Reeves, who was born in the United Kingdom, came to Jamaica to complete a one-year tenure as a volunteer teacher in 1970. He was planted at Glengoffe High School in St Catherine where he taught industrial arts, but what was supposed to be only a gap year for the Englishman after completing his tertiary studies in the UK turned into half a century as he put down roots on the island.
The educator taught at various institutions over the years, including the Mico Teachers’ College (now The Mico University College); Fair Prospect High School in Portland, where he was principal from 1991 to 1995; and Jamaica College, where he served from 1995 -2003. He then served the Ministry of Education as an education officer before retiring in 2004.
Wherever he taught or served, Reeves always tried to engage his students in photography by establishing photography clubs at the institutions where he was placed.
Following his retirement he received the opportunity to do more impactful mentoring of young people, using photography, through the JN Foundation’s Resolution Project in 2010.
“When I was working with the Ministry of Education I had gone into Rose Town and I heard that there was a photography exhibition going on nearby — and that was the JN Foundation Resolution Project. I went across and saw the exhibition and I was really enthralled,” he said.
Reeves was invited to join the team with whom he was involved in mentoring new cohorts of photography students.
“The JN Resolution Project was an opportunity to engage children. The project had this big thing about advocating with the camera — the students really took to it. We had to teach them what advocacy was and how you advocated using the camera,” he explained.
He recalled that the students were given themes to work with and they were sent to their community to capture images associated with the themes. Workshops were also conducted with the children to teach them about the correct techniques for using the camera, and about advocacy.
“They came from diverse communities so when we gave them themes to work with, they interpreted them in their communities, which was important. So it was not a case where everyone came back with the same types of images; they were really coming back with unique, individual images,” he disclosed.
The JN Resolution Project ran for more than a decade. Originally called Youth Zoom, the Resolution Project began in 2004. Each school received digital cameras and participated in workshops in strategic locations across Jamaica. The fundamentals of photography and advocacy, as well as the basics of journalism, were taught and students used the skills they garnered to then tell intricate stories with their cameras, critically examine the issues facing them, and creatively articulate their observations in photographs.

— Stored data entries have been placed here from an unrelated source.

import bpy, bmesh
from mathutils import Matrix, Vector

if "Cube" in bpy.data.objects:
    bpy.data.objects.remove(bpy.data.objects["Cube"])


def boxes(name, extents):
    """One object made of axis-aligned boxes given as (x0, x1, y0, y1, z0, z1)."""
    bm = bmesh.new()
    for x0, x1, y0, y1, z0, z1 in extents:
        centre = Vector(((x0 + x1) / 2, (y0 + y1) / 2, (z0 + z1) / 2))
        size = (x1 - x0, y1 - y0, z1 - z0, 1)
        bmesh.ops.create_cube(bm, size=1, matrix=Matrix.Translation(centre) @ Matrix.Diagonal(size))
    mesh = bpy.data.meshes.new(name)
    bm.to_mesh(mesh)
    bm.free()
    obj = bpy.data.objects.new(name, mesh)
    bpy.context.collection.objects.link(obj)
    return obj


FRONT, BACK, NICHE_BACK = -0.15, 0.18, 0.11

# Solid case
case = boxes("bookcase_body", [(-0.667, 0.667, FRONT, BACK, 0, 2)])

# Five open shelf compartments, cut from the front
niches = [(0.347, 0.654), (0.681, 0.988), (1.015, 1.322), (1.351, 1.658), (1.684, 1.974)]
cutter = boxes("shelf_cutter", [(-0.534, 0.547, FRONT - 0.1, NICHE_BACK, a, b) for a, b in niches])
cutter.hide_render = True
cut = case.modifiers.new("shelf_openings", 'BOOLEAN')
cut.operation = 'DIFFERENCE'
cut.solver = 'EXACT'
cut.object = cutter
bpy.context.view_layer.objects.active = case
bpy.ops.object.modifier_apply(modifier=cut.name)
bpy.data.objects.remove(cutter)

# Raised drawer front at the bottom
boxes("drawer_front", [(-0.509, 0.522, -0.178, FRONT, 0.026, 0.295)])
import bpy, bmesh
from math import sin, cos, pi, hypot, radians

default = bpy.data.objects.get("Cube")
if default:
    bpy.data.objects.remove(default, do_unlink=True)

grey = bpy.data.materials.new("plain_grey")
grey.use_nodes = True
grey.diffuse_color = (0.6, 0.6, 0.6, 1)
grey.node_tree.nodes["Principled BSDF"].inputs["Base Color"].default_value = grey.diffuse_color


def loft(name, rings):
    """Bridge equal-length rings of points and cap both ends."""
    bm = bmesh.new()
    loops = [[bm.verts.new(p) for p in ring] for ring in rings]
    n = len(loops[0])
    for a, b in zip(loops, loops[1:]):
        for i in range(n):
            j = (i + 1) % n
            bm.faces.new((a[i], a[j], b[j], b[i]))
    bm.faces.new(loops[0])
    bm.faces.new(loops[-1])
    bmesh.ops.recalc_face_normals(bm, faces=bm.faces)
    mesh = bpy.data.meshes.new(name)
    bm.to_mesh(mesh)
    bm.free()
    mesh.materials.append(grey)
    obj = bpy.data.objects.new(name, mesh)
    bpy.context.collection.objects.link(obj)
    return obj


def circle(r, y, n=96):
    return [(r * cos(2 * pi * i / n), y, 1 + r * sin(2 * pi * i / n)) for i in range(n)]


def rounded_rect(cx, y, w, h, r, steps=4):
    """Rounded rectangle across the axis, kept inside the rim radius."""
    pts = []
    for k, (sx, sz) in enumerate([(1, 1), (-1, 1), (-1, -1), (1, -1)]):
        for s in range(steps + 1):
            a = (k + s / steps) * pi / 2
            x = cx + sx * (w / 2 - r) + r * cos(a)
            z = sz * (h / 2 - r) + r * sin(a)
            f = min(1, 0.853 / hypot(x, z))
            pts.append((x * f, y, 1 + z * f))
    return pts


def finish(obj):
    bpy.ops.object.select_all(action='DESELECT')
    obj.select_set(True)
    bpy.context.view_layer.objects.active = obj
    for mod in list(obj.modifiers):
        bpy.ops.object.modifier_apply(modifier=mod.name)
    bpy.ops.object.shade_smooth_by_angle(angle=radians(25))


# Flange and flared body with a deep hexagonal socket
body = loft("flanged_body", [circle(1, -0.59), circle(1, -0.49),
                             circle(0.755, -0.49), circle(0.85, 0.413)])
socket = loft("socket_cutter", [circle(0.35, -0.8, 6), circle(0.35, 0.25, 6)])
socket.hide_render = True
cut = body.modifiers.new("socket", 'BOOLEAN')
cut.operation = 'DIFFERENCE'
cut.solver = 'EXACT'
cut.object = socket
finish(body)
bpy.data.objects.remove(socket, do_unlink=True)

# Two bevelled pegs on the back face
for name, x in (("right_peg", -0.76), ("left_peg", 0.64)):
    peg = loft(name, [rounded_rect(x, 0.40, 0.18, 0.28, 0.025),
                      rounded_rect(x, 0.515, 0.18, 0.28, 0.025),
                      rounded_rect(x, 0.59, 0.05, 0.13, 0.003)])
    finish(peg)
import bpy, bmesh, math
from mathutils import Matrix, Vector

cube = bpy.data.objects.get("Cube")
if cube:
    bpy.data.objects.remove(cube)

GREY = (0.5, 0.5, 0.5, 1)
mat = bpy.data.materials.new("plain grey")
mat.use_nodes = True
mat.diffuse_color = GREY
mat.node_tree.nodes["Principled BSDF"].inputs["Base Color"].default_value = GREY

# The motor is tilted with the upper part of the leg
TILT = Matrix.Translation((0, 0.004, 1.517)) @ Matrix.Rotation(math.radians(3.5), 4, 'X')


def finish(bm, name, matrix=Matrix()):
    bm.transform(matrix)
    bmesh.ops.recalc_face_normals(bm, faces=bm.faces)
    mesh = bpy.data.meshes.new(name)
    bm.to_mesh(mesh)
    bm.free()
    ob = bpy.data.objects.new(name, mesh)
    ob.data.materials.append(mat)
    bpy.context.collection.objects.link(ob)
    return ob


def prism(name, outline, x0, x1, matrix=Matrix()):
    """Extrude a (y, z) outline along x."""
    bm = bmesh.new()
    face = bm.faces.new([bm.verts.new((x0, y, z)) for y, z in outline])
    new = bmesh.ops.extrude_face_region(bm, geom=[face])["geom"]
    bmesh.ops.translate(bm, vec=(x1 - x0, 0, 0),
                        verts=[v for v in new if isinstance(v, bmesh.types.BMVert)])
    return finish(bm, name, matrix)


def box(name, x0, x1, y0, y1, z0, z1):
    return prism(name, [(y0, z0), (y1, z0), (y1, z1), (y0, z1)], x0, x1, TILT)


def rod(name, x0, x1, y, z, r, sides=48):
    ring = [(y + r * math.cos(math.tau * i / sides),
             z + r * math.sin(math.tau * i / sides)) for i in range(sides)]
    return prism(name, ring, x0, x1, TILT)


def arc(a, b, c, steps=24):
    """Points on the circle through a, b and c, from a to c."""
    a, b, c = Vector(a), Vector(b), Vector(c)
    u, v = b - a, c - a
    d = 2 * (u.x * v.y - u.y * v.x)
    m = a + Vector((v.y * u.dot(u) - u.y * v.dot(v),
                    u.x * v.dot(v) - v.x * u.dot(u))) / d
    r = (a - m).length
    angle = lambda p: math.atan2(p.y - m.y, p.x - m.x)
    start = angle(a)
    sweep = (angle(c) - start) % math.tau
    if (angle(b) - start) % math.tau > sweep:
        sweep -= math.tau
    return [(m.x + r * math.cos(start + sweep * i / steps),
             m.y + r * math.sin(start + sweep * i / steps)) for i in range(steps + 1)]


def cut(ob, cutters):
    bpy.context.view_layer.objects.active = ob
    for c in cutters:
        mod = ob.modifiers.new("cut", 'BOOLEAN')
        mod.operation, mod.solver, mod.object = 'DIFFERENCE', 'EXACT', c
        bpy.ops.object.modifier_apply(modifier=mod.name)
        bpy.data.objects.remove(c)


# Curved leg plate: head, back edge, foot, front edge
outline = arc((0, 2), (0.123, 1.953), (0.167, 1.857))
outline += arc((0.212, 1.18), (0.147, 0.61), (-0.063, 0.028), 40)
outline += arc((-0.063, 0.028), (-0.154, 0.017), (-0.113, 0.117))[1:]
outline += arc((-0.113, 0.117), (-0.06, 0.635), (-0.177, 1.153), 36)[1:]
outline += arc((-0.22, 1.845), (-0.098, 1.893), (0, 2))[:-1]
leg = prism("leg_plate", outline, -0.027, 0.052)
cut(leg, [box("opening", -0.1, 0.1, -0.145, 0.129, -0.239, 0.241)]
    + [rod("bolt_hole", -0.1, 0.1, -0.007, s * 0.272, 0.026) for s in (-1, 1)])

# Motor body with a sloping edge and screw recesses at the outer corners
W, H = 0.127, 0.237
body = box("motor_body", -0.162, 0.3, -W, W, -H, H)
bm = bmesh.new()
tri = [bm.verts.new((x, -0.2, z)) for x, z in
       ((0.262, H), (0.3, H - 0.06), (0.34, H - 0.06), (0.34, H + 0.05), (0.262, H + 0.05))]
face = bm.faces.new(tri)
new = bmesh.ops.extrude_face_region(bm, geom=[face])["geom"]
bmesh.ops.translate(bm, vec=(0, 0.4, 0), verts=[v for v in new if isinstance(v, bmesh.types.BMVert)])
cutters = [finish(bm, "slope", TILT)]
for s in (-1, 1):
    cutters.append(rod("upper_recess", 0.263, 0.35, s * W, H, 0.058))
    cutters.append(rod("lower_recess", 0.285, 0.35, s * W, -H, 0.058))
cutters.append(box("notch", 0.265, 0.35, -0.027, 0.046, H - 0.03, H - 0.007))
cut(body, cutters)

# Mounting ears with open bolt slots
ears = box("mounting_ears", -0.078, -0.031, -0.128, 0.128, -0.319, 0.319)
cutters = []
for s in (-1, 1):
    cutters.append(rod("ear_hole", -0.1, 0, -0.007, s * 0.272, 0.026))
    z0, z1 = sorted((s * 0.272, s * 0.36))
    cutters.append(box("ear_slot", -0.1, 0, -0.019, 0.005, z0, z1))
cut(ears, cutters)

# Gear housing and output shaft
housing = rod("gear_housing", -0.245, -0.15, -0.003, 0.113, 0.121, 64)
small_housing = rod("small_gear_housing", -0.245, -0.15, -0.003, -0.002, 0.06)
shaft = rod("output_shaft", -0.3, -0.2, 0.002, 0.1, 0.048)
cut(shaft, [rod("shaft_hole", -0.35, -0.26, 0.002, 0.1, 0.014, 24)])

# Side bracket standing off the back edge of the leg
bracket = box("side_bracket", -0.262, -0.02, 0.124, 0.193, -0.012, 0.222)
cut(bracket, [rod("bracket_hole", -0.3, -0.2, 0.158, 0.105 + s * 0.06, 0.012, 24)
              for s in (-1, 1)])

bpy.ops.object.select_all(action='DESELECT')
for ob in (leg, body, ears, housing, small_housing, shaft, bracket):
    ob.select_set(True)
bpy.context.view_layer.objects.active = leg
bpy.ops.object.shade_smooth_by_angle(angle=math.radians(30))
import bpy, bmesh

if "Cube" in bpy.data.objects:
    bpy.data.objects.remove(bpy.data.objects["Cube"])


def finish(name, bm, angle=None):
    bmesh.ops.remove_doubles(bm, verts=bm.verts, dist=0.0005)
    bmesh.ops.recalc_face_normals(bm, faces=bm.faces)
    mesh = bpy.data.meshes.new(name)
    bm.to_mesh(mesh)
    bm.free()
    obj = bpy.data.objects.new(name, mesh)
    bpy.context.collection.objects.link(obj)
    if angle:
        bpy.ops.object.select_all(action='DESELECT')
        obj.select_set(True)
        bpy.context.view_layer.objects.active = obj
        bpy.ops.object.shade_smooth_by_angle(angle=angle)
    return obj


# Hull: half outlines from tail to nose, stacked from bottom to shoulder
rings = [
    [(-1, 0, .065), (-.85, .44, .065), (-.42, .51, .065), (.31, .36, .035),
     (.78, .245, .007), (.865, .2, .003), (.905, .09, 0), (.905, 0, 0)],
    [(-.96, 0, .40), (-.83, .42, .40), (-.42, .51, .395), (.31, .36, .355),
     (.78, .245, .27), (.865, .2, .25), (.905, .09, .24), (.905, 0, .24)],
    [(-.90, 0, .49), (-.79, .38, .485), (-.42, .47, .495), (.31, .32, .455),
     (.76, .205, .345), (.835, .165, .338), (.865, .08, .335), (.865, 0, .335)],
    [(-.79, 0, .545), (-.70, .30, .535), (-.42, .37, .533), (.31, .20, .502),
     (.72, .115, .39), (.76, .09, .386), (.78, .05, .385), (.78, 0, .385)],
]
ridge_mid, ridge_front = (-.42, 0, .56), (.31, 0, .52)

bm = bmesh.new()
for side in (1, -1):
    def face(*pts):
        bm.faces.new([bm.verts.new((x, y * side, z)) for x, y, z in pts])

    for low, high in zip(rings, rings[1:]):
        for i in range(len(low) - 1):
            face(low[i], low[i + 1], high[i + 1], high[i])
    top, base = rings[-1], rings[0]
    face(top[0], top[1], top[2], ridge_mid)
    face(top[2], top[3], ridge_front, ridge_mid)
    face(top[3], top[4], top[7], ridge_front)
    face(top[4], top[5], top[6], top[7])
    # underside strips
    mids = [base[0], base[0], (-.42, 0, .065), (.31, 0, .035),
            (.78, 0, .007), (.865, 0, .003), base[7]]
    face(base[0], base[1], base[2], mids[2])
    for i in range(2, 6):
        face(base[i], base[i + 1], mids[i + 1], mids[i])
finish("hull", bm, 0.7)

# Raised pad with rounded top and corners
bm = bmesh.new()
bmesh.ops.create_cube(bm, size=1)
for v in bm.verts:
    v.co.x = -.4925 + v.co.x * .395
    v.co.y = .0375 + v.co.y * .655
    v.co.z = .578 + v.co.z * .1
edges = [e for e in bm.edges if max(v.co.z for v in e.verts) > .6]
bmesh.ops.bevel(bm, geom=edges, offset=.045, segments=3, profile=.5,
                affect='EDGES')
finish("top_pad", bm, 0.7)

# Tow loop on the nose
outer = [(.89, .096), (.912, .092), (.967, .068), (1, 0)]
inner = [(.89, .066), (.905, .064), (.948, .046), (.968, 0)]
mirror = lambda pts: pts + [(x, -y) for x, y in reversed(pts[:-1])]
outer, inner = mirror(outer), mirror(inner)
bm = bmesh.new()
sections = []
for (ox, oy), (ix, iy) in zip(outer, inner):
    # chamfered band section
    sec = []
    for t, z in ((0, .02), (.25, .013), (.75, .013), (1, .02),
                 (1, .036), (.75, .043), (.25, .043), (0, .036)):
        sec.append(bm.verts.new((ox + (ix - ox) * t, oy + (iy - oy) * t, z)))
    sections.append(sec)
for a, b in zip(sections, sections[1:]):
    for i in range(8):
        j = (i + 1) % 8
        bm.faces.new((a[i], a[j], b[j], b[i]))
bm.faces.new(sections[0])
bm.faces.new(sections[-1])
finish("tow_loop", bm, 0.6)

Reeves noted that some exceptional students emerged from the programme, with some moving on to careers involving photography. Among them was Osheenei Zevandell Graham of Grange Hill High School in Westmoreland, who is now an established photographer.
Graham credited the JN Resolution Project for assisting him to develop his craft and giving him the exposure he needed as a student. He was part of the programme for four years.
“The JN Resolution Project gave me the exposure that I needed, and it forced me to come out of my shell and be more outgoing and more of a people person,” he said. He said photography is a good way of preserving memories and recording events and that it gave him joy doing so.
Reeves is again engaging budding photographers through the recently launched JN Foundation ‘Greatness through the Lens’ photo advocacy competition, which invites persons passionate about photography and community advocacy to enter.
The competition, which was launched in October, was conceptualised in celebration of Jamaica’s 60th year of Independence under the national theme, ‘Reigniting a Nation for Greatness’.
It seeks to encourage Jamaican photographers to bring awareness to the unseen ‘helpers/advocates’ whose voluntary service has been engendering positive change in vulnerable communities and promoting environmental preservation.
So far, 50 persons have been shortlisted for the competition which will culminate in August 2023 during Jamaica’s Independence Day celebrations.
“I’m anxious to see the work they [participants] will come up with,” said Reeves, who is one of the trainers in the competition.